When we created the application, a simple pipeline was also created which we can now edit.

Go to Accounts and click the Pipelines tab, then click Accounts.

Next, we need to import the VSTS artifact. We’ll create a new Stage for that, so click the Add Stage button.

Set Name to Import, set Pipeline position to 0 – Integration, then click Save Stage.

By setting the Pipeline position to 0, the stage is created as the first stage in the pipeline, since we need to import a build before we can move it through our pipeline.

Next, we need to set the import stage with our import plan. Click add target on the import stage and set the plan to Global::Import Build.


Step 5: Edit the Deployment Plan

As noted above, we already have a plan assigned to our pipeline stages called Deploy Accounts; we’ll now edit that plan.

Go to the Plans tab, then click on Deploy Accounts.

BuildMaster has automatically created a simple deployment plan by default. The plan doesn’t do much, but we can edit it so that it will deploy the artifact that we’ll import through the pipeline.

Edit the General Block at the top with a short description of what the plan will do and set a server for the plan to be run on. Note that you can also target environments and servers to execute operations on from the pipeline stage, but for this tutorial, we’ll just set it here.

The two default actions in the plan can be deleted and we will replace them by dragging a Deploy Artifact operation into the edited General Block. Set the Artifact name to Websites, and the Target directory to C:\Websites\$EnvironmentName\Accounts. Using $EnvironmentName will create a new folder for each environment that the application is deployed to and demonstrates one way to generalize a deployment plan for use in multiple environments.


Step 6: Creating a Release and Deploying

We can now create a Release that deploys the build artifact we created with a release package. The release number can be anything, but defaults to 0.0.0.

Click on the Releases tab, then click Create Release.

Once the release is created, you can now create a package, which will use the import plan we defined.

Click the Create Package button, then click Create Package.

BuildMaster will now run the Import Plan we created to queue a VSTS Build and then Import the artifact to BuildMaster. We can see that there has been an artifact created called Websites.

You can now run the artifact through the rest of the pipeline simply by clicking Deploy in each successive stage. Of course, you can also configure gates, listeners, and permissions to ensure that a proper process is followed.
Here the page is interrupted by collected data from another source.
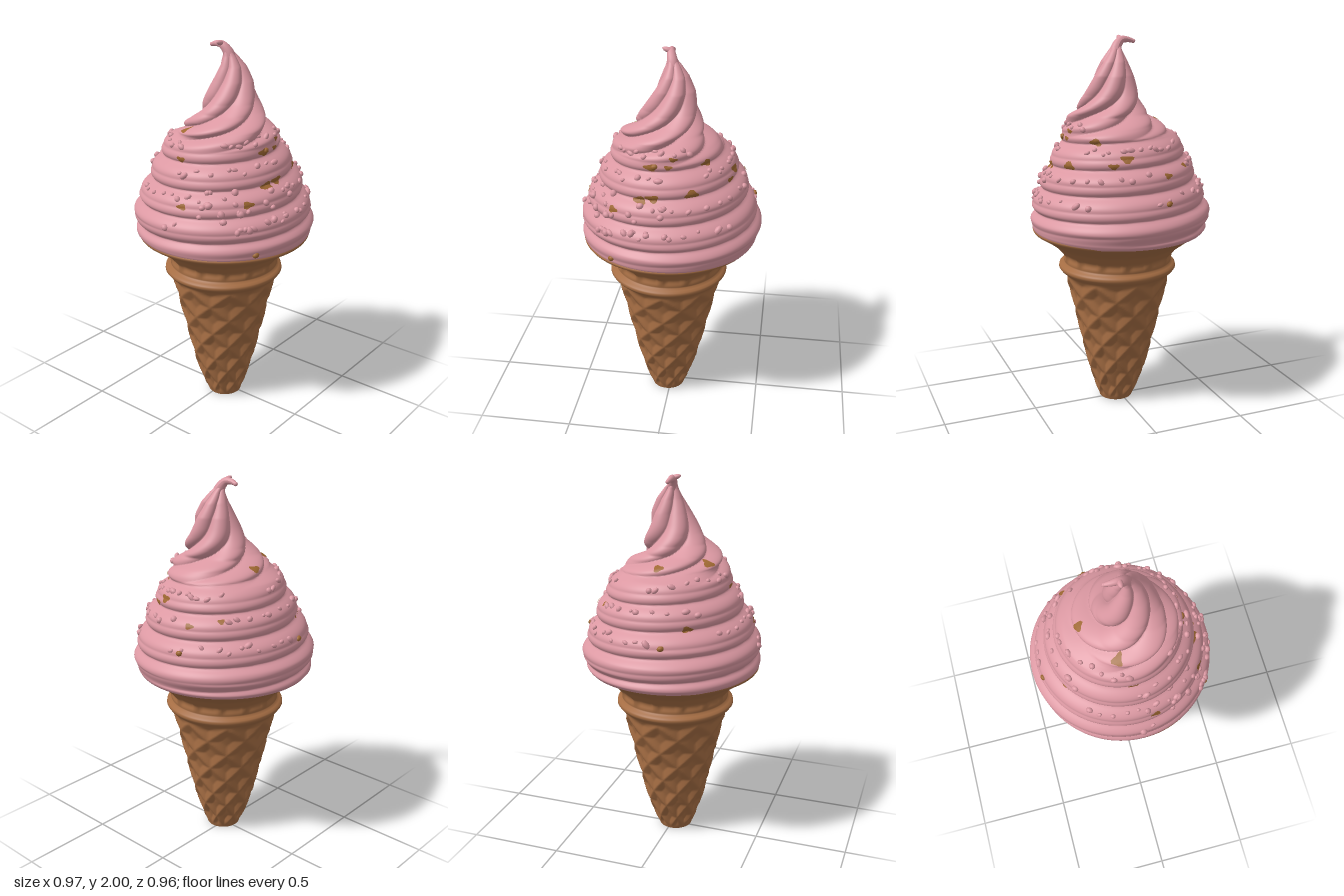
import * as THREE from 'three';
import { mergeGeometries } from 'three/addons/utils/BufferGeometryUtils.js';

const TAU = Math.PI * 2;

// rows: [y, radius, centreX, centreZ]
const CONE = [
  [0, 0.09, -0.015, 0.02], [0.1, 0.125, -0.015, 0.015], [0.2, 0.158, -0.014, 0.013], [0.4, 0.205, -0.012, 0.012],
  [0.6, 0.25, -0.012, 0.01], [0.735, 0.283, -0.012, 0.01], [0.755, 0.308, -0.014, 0.01], [0.77, 0.318, -0.015, 0.01],
  [0.785, 0.315, -0.015, 0.01], [0.8, 0.29, -0.012, 0.01], [0.85, 0.298, -0.01, 0.01], [0.9, 0.342, -0.01, 0.01],
  [0.95, 0.408, -0.01, 0.01], [0.975, 0.45, -0.01, 0.01], [0.99, 0.46, -0.01, 0.01], [1.0, 0.45, -0.01, 0.01],
];
const CREAM = [
  [0.98, 0.452, -0.005, 0.005], [1.0, 0.468, -0.003, 0.003], [1.06, 0.484, 0, 0], [1.12, 0.48, 0, 0],
  [1.2, 0.452, -0.008, 0], [1.3, 0.407, 0, 0.005], [1.4, 0.36, 0, 0], [1.5, 0.302, -0.005, 0.005], [1.55, 0.25, -0.02, 0.035],
  [1.6, 0.19, -0.03, 0.055], [1.65, 0.155, -0.008, 0.052], [1.7, 0.132, 0.003, 0.047], [1.8, 0.096, 0.02, 0.046],
  [1.87, 0.064, 0.022, 0.04], [1.92, 0.036, 0.014, 0.03], [1.95, 0.02, 0.004, 0.02],
];

function sample(table, y) {
  let i = 0;
  while (i < table.length - 2 && y > table[i + 1][0]) i++;
  const a = table[i], b = table[i + 1];
  const t = THREE.MathUtils.clamp((y - a[0]) / (b[0] - a[0]), 0, 1);
  return a.map((v, k) => v + (b[k] - v) * t);
}

function seeded(seed) {
  return () => (seed = (seed * 16807) % 2147483647) / 2147483647;
}

// Surface closed around u, open along v
function gridSurface(nu, nv, fn) {
  const pos = [], idx = [];
  for (let j = 0; j <= nv; j++)
    for (let i = 0; i < nu; i++) pos.push(...fn(i / nu, j / nv).toArray());
  for (let j = 0; j < nv; j++)
    for (let i = 0; i < nu; i++) {
      const a = j * nu + i, b = j * nu + (i + 1) % nu;
      idx.push(a, b, b + nu, a, b + nu, a + nu);
    }
  const g = new THREE.BufferGeometry();
  g.setAttribute('position', new THREE.Float32BufferAttribute(pos, 3));
  g.setIndex(idx);
  g.computeVertexNormals();
  return g;
}

const smooth = THREE.MathUtils.smoothstep;
const around = (theta, y, [, r, cx, cz], d) =>
  new THREE.Vector3(cx + Math.sin(theta) * (r + d), y, cz + Math.cos(theta) * (r + d));

// Diamond ridges on the lower cone, shallow panels on the flared cup
function conePoint(theta, y) {
  const u = theta / TAU;
  const ridge = (p) => Math.max(0, 1 - Math.abs(p - Math.round(p)) / 0.32);
  const lattice = Math.max(ridge(8 * u + 5.5 * y), ridge(8 * u - 5.5 * y));
  const waffle = smooth(y, 0.01, 0.06) * (1 - smooth(y, 0.7, 0.74));
  const panel = smooth(y, 0.81, 0.84) * (1 - smooth(y, 0.92, 0.95));
  const rib = smooth(Math.abs(Math.sin(theta * 7)), 0.2, 0.6);
  return around(theta, y, sample(CONE, y), waffle * (lattice * 0.018 - 0.012) - panel * rib * 0.01);
}

// One rising coil that turns into twisted flutes near the peak
function creamPoint(theta, y, lift = 0) {
  const row = sample(CREAM, y);
  const p = (y - 0.975) / 0.122 - theta / TAU;
  const peak = smooth(y, 1.48, 1.62);
  const coil = Math.abs(Math.sin(Math.PI * p)) ** 0.8 - 1;
  const fine = Math.abs(Math.sin(TAU * p + 0.5)) - 1;
  const twist = 4.5 * (y - 1.6) - 30 * Math.max(0, 1.75 - y) ** 2;
  const flute = Math.abs(Math.sin(2.5 * (theta - twist))) ** 0.8;
  const d = (1 - peak) * smooth(y, 0.98, 1.05) * (coil * 0.032 + fine * 0.007)
    + peak * row[1] * (flute * 0.3 - 0.2);
  return around(theta, y, row, d + lift);
}

function blob(center, sx, sy, sz, turn) {
  const g = new THREE.SphereGeometry(1, 9, 7);
  g.scale(sx, sy, sz);
  g.rotateZ(turn);
  g.rotateY(Math.atan2(center.x, center.z));
  return g.translate(center.x, center.y, center.z);
}

export function createModel() {
  const group = new THREE.Group();
  const material = (name, color) => Object.assign(new THREE.MeshStandardMaterial({ color }), { name });
  const pink = material('strawberry pink', 0xdb98a2);
  const wafer = material('wafer brown', 0xa56d43);
  const caramel = material('caramel brown', 0x9e6832);
  const add = (name, geometry, mat) => {
    const mesh = new THREE.Mesh(geometry, mat);
    mesh.name = name;
    group.add(mesh);
  };

  // Wafer cone, its foot and the rim of the cup
  add('waferCone', gridSurface(144, 130, (u, v) => conePoint(u * TAU, v)), wafer);
  add('coneFoot', new THREE.CircleGeometry(0.092, 40).rotateX(Math.PI / 2).translate(-0.015, 0.001, 0.02), wafer);

  // Swirled ice cream, its lower edge tucked against the cup
  add('creamSwirl', gridSurface(144, 190, (u, v) => creamPoint(u * TAU, 0.98 + v * 0.97)), pink);

  // Hooked peak: a tapered tube with a round end
  const path = new THREE.CatmullRomCurve3([
    [0.018, 1.88, 0.038], [0.006, 1.94, 0.022], [-0.004, 1.974, -0.008], [-0.006, 1.976, -0.045], [-0.002, 1.968, -0.075],
  ].map((p) => new THREE.Vector3(...p)));
  const tube = new THREE.TubeGeometry(path, 24, 1, 14);
  const tp = tube.attributes.position;
  for (let i = 0; i < tp.count; i++) {
    const t = Math.floor(i / 15) / 24, c = path.getPointAt(t);
    const v = new THREE.Vector3().fromBufferAttribute(tp, i).sub(c).multiplyScalar(0.036 - 0.026 * t).add(c);
    tp.setXYZ(i, v.x, v.y, v.z);
  }
  tube.computeVertexNormals();
  add('peakHook', tube, pink);
  add('peakEnd', new THREE.SphereGeometry(0.011, 10, 8).translate(-0.002, 1.968, -0.075), pink);
  add('peakCurl', new THREE.SphereGeometry(1, 12, 8).scale(0.032, 0.013, 0.014).rotateZ(-0.3)
    .translate(-0.018, 1.983, -0.006), pink);

  // Sugar beads half sunk along the coil, in loose clusters
  const rand = seeded(4721);
  const beads = [];
  for (let t = 0.75; t < 4.1; t += 0.012 + rand() * 0.03) {
    if (Math.sin(t * 17) > 0.6) continue;
    const y = 0.975 + 0.122 * (t + 0.7) + (rand() - 0.5) * 0.03;
    const s = 0.009 + rand() * 0.008;
    beads.push(blob(creamPoint(t * TAU, y, -0.001), s * (1 + rand() * 0.8), s, s, (rand() - 0.5) * 2));
  }
  // Extra beads gathered on the front left of the widest coils
  for (let i = 0; i < 24; i++) {
    const s = 0.01 + rand() * 0.008;
    beads.push(blob(creamPoint(-1.25 + rand() * 1.5, 1.14 + rand() * 0.18, 0.002), s * 1.2, s, s, rand() * 3));
  }
  add('pinkBeads', mergeGeometries(beads), pink);

  // A few caramel beads: [x, z, y]
  const caramelBeads = [[0.39, -0.08, 1.2], [-0.04, 0.3, 1.49], [-0.25, 0.4, 1.02], [-0.08, -0.43, 1.22]]
    .map(([x, z, y]) => blob(creamPoint(Math.atan2(x, z), y), 0.018, 0.014, 0.013, 0.3));
  add('caramelBeads', mergeGeometries(caramelBeads), caramel);

  // Thin caramel flecks that follow the surface: [x, z, y, size]
  const flecks = [
    [-0.2, -0.35, 1.3, 0.02], [0.02, -0.215, 1.56, 0.016], [-0.17, -0.1, 1.57, 0.016], [-0.32, -0.02, 1.45, 0.018],
    [-0.42, 0.07, 1.25, 0.018], [-0.24, 0.34, 1.27, 0.02], [0.15, 0.34, 1.37, 0.026], [-0.11, 0.36, 1.335, 0.024],
    [-0.045, 0.37, 1.35, 0.024], [-0.06, 0.3, 1.485, 0.022], [0.03, 0.3, 1.49, 0.014], [0.32, 0.09, 1.42, 0.022],
    [0.31, 0.155, 1.385, 0.018], [0.21, 0.21, 1.49, 0.022], [0.06, 0.26, 1.53, 0.014], [0.37, -0.11, 1.33, 0.016],
    [0.285, -0.24, 1.36, 0.012],
  ].map(([x, z, y, size]) => {
    const theta = Math.atan2(x, z), r = Math.hypot(x, z);
    return gridSurface(14, 3, (u, v) => {
      const a = u * TAU, k = size * (1 - v) * (1 + 0.25 * Math.sin(3 * a + x * 20));
      return creamPoint(theta + (Math.cos(a) * k * 1.4) / r, y + Math.sin(a) * k * 0.8, 0.005);
    });
  });
  add('caramelFlecks', mergeGeometries(flecks), caramel);

  return group;
}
You can further verify that the deployment was successful by checking the drive used when setting up the deployment plan. There will be three folders under /Websites, one for Integration, Testing, and Production, each containing the deployed files.